Solid-Phase Synthesis

In 1963 Merrifield reported the first examples of Solid-phase synthesis of peptides using chloromethylated-polystyrene containing immobilized N-protected amino acids building blocks. This chemistry developed over the ensuing decade and became the basis for much of the progress in peptide chemistry.

The ability to synthesize compounds on an inert polymeric resin bead, to force a reaction to completion by the addition of excess of reagents and monomers, and then remove all the unwanted material by simple filtration and wash it is at the heart of most library synthesis. The use of solid supports for chemical (no peptides and peptide molecules) as well as biological synthesis (proteins, peptides, polynucleotides) relies on three interconnected requirements:
1) A cross-linked, insoluble, polymeric material that is inert to the condition of synthesis.
2) A chemical protection strategy to allow selective orthogonal protection and deprotection of reactive groups in the monomers.

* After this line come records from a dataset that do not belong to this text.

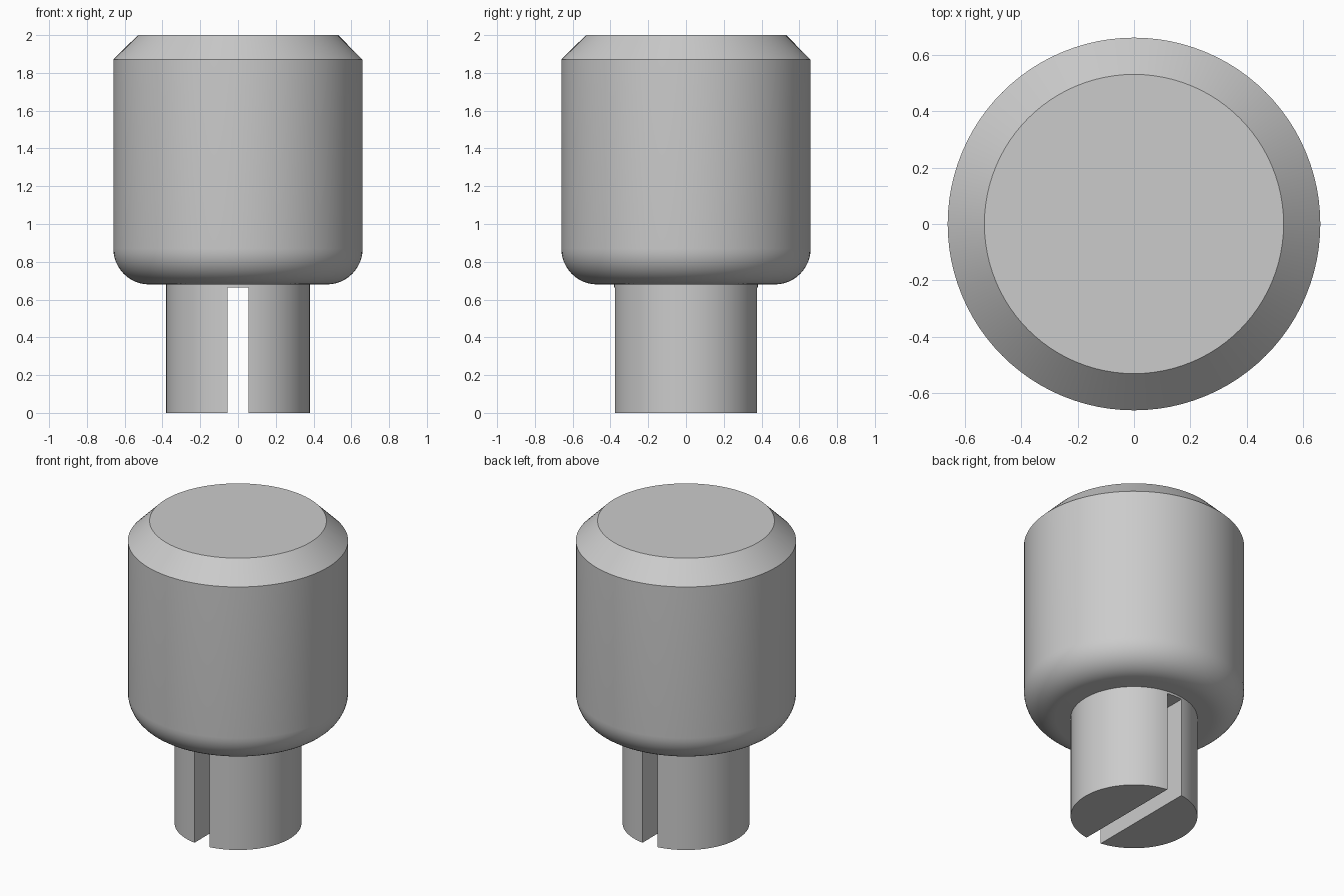
import bpy
import bmesh
import math

SEGMENTS = 96

cube = bpy.data.objects.get("Cube")
if cube:
    bpy.data.objects.remove(cube, do_unlink=True)

# Plain grey finish
grey = bpy.data.materials.new("plain_grey")
grey.use_nodes = True
colour = (0.6, 0.6, 0.6, 1)
grey.diffuse_color = colour
grey.node_tree.nodes["Principled BSDF"].inputs["Base Color"].default_value = colour


def add_object(name, bm):
    bmesh.ops.recalc_face_normals(bm, faces=bm.faces)
    mesh = bpy.data.meshes.new(name)
    bm.to_mesh(mesh)
    bm.free()
    mesh.materials.append(grey)
    obj = bpy.data.objects.new(name, mesh)
    bpy.context.collection.objects.link(obj)
    return obj


def lathe(name, profile):
    """Turn an (r, z) profile about the z axis and cap both ends."""
    bm = bmesh.new()
    rings = []
    for r, z in profile:
        angles = [math.tau * i / SEGMENTS for i in range(SEGMENTS)]
        rings.append([bm.verts.new((r * math.cos(a), r * math.sin(a), z)) for a in angles])
    for low, high in zip(rings, rings[1:]):
        for i in range(SEGMENTS):
            j = (i + 1) % SEGMENTS
            bm.faces.new((low[i], low[j], high[j], high[i]))
    bm.faces.new(rings[0])
    bm.faces.new(rings[-1])
    return add_object(name, bm)


def smooth(obj):
    bpy.ops.object.select_all(action="DESELECT")
    obj.select_set(True)
    bpy.context.view_layer.objects.active = obj
    bpy.ops.object.shade_smooth_by_angle(angle=math.radians(30))


# Head: rounded lower rim, straight wall, chamfered top
radius, fillet, base = 0.66, 0.19, 0.68
steps = 12
profile = []
for i in range(steps + 1):
    a = math.pi / 2 * i / steps
    profile.append((radius - fillet + fillet * math.sin(a),
                    base + fillet - fillet * math.cos(a)))
profile += [(radius, 1.87), (0.53, 2.0)]
head = lathe("head", profile)
smooth(head)

# Stem, seated slightly inside the head
stem = lathe("stem", [(0.38, 0), (0.38, base + 0.03)])

# Slot running front to back through the stem
bm = bmesh.new()
bmesh.ops.create_cube(bm, size=1)
bmesh.ops.scale(bm, vec=(0.11, 1.2, 0.865), verts=bm.verts)
bmesh.ops.translate(bm, vec=(0, 0, 0.2325), verts=bm.verts)
cutter = add_object("slot_cutter", bm)
cutter.hide_render = True

cut = stem.modifiers.new("slot", "BOOLEAN")
cut.operation = "DIFFERENCE"
cut.solver = "EXACT"
cut.object = cutter
bpy.ops.object.select_all(action="DESELECT")
stem.select_set(True)
bpy.context.view_layer.objects.active = stem
bpy.ops.object.modifier_apply(modifier=cut.name)
bpy.data.objects.remove(cutter, do_unlink=True)
smooth(stem)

3) Some means of linking the substrate to this solid phase that permits the cleavage of some or the entire product from the solid support during synthesis for analysis of the extent of reaction, and ultimately to give the final product of interest.